BOLD signal Blood Oxygen Level Dependent signal
neural activity   blood flow   oxyhemoglobin   T2*   MR signal Mxy Signal Mo sin T2* task T2* control Stask S Scontrol time TEoptimum Source: fMRIB Brief Introduction to fMRI Source: Jorge Jovicich

BOLD signal Source: Doug Noll’s primer

First Functional Images
Source: Kwong et al., 1992

Hemodynamic Response Function
% signal change = (point – baseline)/baseline usually 0.5-3% initial dip -more focal and potentially a better measure -somewhat elusive so far, not everyone can find it time to rise signal begins to rise soon after stimulus begins time to peak signal peaks 4-6 sec after stimulus begins post stimulus undershoot signal suppressed after stimulation ends

Review Magnetic field Tissue protons align with magnetic field (equilibrium state) RF pulses Protons absorb RF energy (excited state) Relaxation processes Spatial encoding using magnetic field gradients Relaxation processes Protons emit RF energy (return to equilibrium state) NMR signal detection Repeat RAW DATA MATRIX Fourier transform IMAGE Source: Jorge Jovicich

K-Space Source: Traveler’s Guide to K-space (C.A. Mistretta)

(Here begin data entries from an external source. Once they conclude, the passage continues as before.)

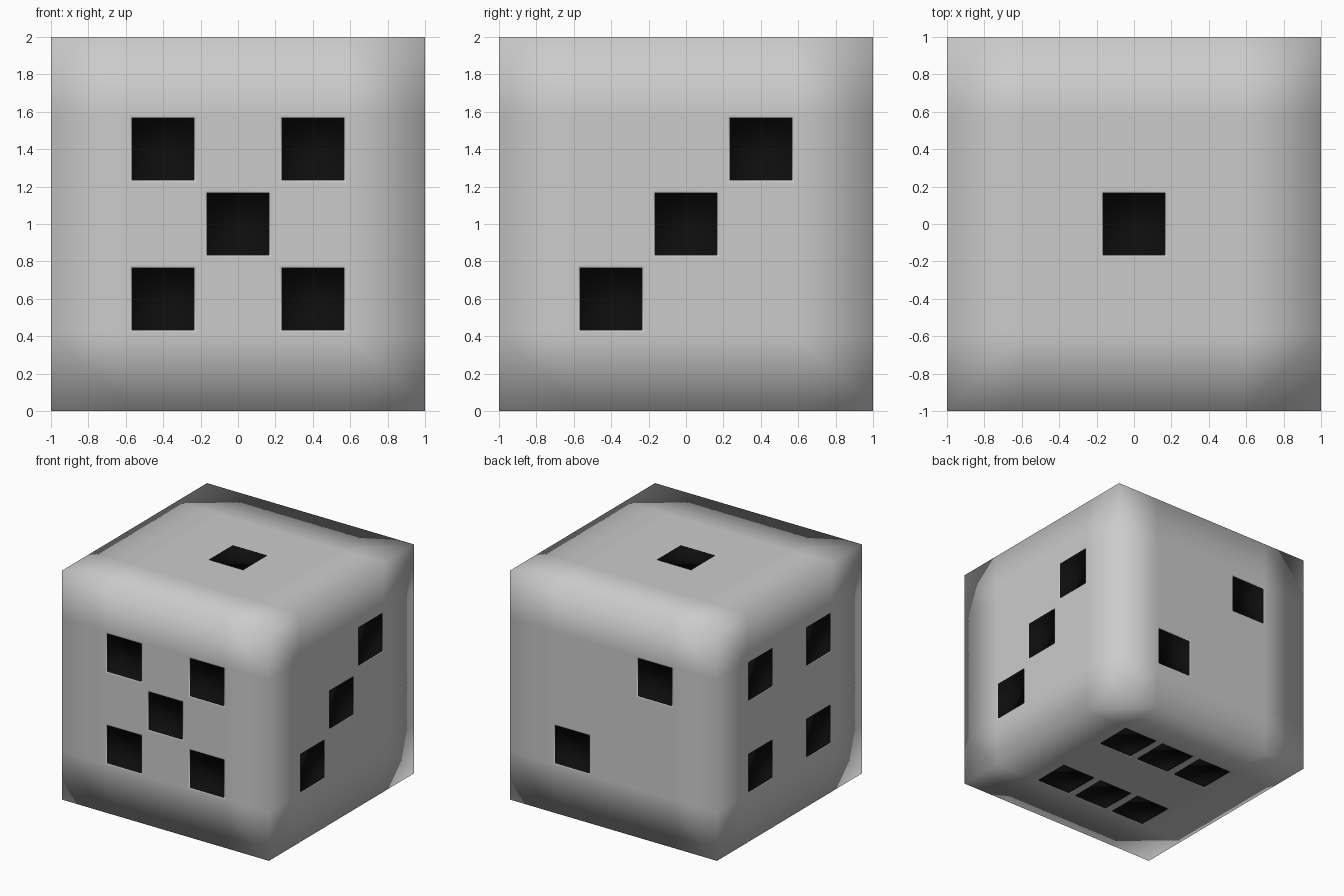
import bpy, bmesh
from mathutils import Vector

if "Cube" in bpy.data.objects:
    bpy.data.objects.remove(bpy.data.objects["Cube"])

P = 0.4        # pip spacing
R = 0.18       # half pip plus its thin rim
DIAG = [(-P, -P), (P, P)]
ANTI = [(-P, P), (P, -P)]

# face axis, sign, pip positions on the two remaining axes (in x, y, z order)
LAYOUT = [
    (1, -1, DIAG + ANTI + [(0, 0)]),                      # front: five
    (0, 1, DIAG + [(0, 0)]),                              # right: three
    (2, 1, [(0, 0)]),                                     # top: one
    (1, 1, ANTI),                                         # back: two
    (0, -1, DIAG + ANTI),                                 # left: four
    (2, -1, [(x, y) for x in (-P, 0, P) for y in (-P, P)]),  # bottom: six
]

# cube body, sliced so pip squares are their own faces
bm = bmesh.new()
bmesh.ops.create_cube(bm, size=2)
for axis in range(3):
    n = Vector((0, 0, 0))
    n[axis] = 1
    for c in sorted({s * P + t * R for s in (-1, 0, 1) for t in (-1, 1)}):
        bmesh.ops.bisect_plane(bm, geom=bm.verts[:] + bm.edges[:] + bm.faces[:],
                               plane_co=n * c, plane_no=n, dist=1e-5)


# pip squares may be crossed by other slices, so join each into one face
def pip_face(axis, sign, spot):
    others = [a for a in range(3) if a != axis]
    group = []
    for f in bm.faces:
        c = f.calc_center_median()
        if c[axis] * sign > 0.99 and all(abs(c[a] - s) < R for a, s in zip(others, spot)):
            group.append(f)
    return group[0] if len(group) == 1 else bmesh.utils.face_join(group)


pips = [pip_face(a, s, spot) for a, s, spots in LAYOUT for spot in spots]

# thin grey rim, then shallow black recess
bmesh.ops.inset_individual(bm, faces=pips, thickness=0.02, depth=0)
for f in pips:
    f.material_index = 1
bmesh.ops.inset_individual(bm, faces=pips, thickness=0, depth=-0.02)
for f in bm.faces:
    f.smooth = True
bmesh.ops.translate(bm, verts=bm.verts[:], vec=(0, 0, 1))

me = bpy.data.meshes.new("die")
bm.to_mesh(me)
bm.free()
for name, col in (("body_grey", (0.8, 0.8, 0.8, 1)), ("pip_black", (0.004, 0.004, 0.004, 1))):
    m = bpy.data.materials.new(name)
    m.diffuse_color = col
    m.use_nodes = True
    m.node_tree.nodes["Principled BSDF"].inputs["Base Color"].default_value = m.diffuse_color
    me.materials.append(m)
die = bpy.data.objects.new("die", me)
bpy.context.collection.objects.link(die)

A Walk Through K-space single shot two shot vs.
K-space can be sampled in many “shots” (or even in a spiral) 2 shot or 4 shot less time between samples of slices allows temporal interpolation Note: The above is k-space, not slices both halves of k-space in 1 sec 1st half of k-space in 0.5 sec 2nd half of k-space in 0.5 sec 1st half of k-space in 0.5 sec 2nd half of k-space 2nd volume in 1 sec vs. interpolated image 1st volume in 1 sec